** RECORDED INFORMATION follows **
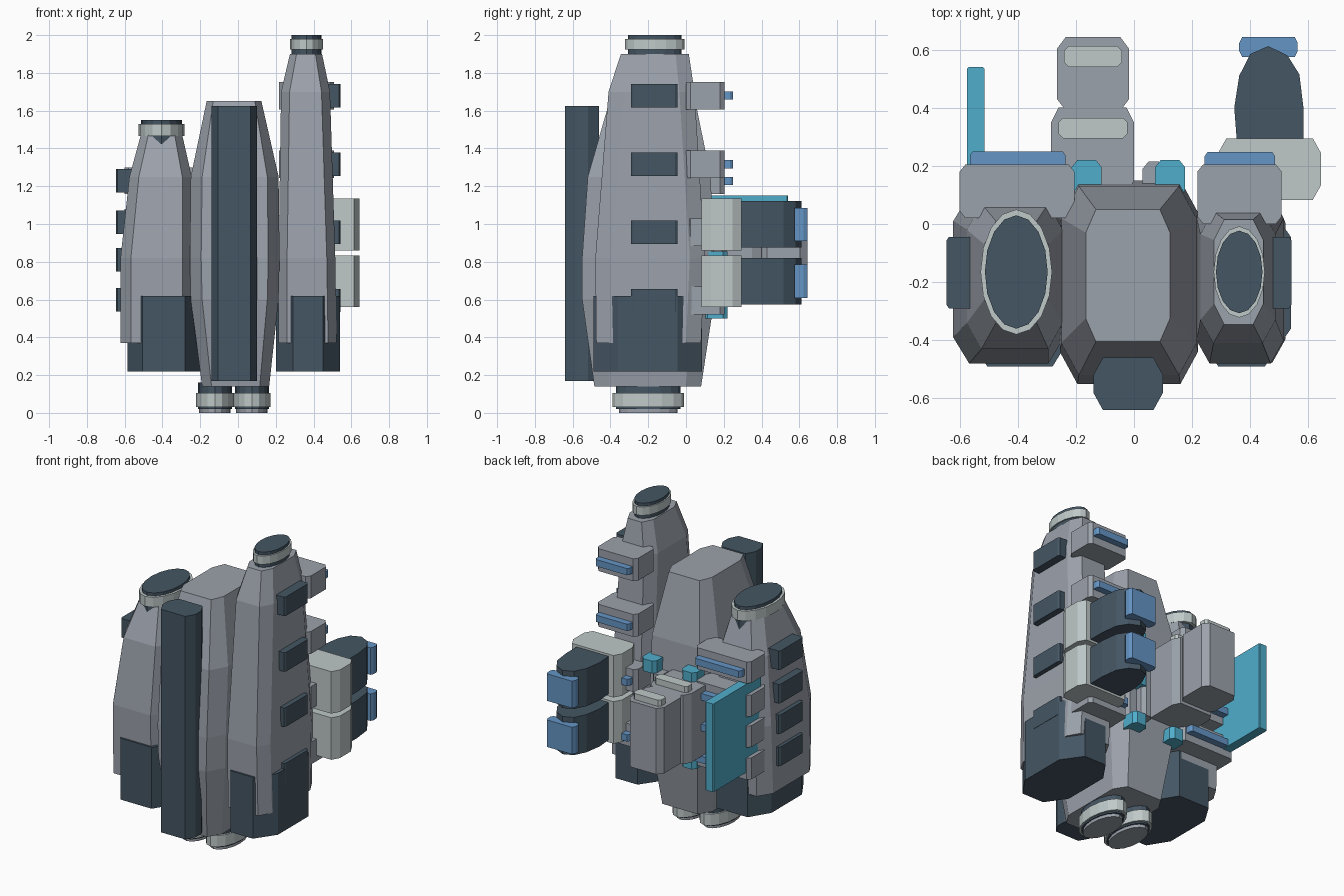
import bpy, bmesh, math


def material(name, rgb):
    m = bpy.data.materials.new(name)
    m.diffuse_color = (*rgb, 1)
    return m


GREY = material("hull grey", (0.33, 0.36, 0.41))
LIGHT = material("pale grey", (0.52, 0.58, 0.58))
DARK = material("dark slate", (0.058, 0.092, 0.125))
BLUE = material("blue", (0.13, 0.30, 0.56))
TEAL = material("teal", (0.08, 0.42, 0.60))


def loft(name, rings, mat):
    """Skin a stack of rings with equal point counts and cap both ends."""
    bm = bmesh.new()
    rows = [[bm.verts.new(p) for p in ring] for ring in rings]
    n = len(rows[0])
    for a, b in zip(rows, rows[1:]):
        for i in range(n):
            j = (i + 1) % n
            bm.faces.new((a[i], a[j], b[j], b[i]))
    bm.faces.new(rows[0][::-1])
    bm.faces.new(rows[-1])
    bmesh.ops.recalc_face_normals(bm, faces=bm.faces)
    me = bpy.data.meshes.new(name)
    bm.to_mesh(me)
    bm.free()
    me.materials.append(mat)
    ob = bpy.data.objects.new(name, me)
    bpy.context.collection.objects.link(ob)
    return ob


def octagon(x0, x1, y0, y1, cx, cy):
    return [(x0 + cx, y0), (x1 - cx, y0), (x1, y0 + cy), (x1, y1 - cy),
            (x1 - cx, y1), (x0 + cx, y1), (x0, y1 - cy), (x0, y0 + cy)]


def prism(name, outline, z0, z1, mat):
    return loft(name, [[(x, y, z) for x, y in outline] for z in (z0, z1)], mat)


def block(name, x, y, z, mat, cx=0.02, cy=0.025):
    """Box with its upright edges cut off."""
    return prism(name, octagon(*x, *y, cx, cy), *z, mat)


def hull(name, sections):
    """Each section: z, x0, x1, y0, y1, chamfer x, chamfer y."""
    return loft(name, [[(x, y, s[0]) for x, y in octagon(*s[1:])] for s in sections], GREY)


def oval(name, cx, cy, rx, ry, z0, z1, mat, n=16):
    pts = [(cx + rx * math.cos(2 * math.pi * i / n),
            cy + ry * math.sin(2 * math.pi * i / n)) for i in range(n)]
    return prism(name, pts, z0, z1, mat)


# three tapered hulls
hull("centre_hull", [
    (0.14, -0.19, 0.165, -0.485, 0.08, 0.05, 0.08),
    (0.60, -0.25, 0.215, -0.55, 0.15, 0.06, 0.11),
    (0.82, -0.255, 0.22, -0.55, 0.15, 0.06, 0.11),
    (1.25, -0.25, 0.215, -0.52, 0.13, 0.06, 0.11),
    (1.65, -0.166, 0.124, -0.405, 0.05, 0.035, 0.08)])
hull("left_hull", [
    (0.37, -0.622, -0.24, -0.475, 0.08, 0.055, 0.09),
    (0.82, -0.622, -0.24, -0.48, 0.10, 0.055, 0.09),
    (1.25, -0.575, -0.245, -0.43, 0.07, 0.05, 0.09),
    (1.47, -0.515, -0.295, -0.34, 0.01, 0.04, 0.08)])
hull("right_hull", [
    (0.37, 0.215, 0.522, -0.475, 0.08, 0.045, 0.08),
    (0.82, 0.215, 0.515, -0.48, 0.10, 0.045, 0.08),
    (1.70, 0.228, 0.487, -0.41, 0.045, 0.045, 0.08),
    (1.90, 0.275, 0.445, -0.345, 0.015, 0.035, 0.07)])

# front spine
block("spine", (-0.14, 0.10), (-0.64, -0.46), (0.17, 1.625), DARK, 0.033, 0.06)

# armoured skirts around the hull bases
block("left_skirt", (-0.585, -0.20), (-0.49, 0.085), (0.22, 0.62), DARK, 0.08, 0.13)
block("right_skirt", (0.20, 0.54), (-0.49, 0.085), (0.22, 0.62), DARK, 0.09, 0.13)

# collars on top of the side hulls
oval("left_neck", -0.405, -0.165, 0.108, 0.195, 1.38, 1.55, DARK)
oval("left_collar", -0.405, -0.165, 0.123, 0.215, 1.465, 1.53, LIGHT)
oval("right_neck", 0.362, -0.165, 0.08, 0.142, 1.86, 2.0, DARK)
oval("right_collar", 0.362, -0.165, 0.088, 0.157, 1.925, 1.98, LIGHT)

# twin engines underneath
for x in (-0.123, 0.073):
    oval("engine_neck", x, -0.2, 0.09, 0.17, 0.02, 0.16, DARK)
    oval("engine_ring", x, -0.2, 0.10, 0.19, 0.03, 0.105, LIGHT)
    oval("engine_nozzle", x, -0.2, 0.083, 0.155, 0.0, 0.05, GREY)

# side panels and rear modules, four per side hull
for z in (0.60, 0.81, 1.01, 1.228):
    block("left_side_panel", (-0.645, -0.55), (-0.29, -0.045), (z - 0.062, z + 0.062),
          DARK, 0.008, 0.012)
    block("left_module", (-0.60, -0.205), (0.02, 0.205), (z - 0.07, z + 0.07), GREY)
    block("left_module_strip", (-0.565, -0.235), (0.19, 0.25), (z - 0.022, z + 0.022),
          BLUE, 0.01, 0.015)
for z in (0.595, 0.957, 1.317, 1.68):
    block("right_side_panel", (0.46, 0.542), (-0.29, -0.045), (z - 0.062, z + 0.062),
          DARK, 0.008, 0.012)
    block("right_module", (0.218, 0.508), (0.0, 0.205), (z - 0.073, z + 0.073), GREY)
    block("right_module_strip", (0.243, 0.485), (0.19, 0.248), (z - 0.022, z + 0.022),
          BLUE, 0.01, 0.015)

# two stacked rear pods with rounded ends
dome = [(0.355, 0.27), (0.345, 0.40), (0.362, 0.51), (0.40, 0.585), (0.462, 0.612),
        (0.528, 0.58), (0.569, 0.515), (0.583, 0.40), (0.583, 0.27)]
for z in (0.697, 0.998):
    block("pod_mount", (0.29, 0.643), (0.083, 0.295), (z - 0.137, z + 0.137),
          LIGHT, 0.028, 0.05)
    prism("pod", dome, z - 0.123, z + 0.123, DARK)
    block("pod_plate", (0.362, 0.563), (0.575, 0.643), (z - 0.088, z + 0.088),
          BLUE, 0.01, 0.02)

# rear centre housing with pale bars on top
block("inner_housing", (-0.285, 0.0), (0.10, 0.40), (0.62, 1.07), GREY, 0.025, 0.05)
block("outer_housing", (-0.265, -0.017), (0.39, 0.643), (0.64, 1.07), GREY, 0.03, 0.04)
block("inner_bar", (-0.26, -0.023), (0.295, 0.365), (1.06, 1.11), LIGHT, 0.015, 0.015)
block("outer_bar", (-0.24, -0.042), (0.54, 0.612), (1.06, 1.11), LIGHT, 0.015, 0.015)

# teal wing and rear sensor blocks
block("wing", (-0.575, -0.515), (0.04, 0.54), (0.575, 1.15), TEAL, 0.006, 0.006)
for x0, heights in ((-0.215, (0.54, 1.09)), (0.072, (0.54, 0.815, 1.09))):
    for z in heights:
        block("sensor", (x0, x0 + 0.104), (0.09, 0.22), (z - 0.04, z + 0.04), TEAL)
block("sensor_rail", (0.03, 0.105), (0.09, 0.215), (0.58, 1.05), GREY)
** End of RECORDED INFORMATION **
# EXERCISE REQUIREMENTS
Write out, from the lines above, only those from the line with "DARK, 0.033, 0.06)" to the line with "DARK, 0.09, 0.13)", exactly as given, including the first and the last.

# REPLY
block("spine", (-0.14, 0.10), (-0.64, -0.46), (0.17, 1.625), DARK, 0.033, 0.06)

# armoured skirts around the hull bases
block("left_skirt", (-0.585, -0.20), (-0.49, 0.085), (0.22, 0.62), DARK, 0.08, 0.13)
block("right_skirt", (0.20, 0.54), (-0.49, 0.085), (0.22, 0.62), DARK, 0.09, 0.13)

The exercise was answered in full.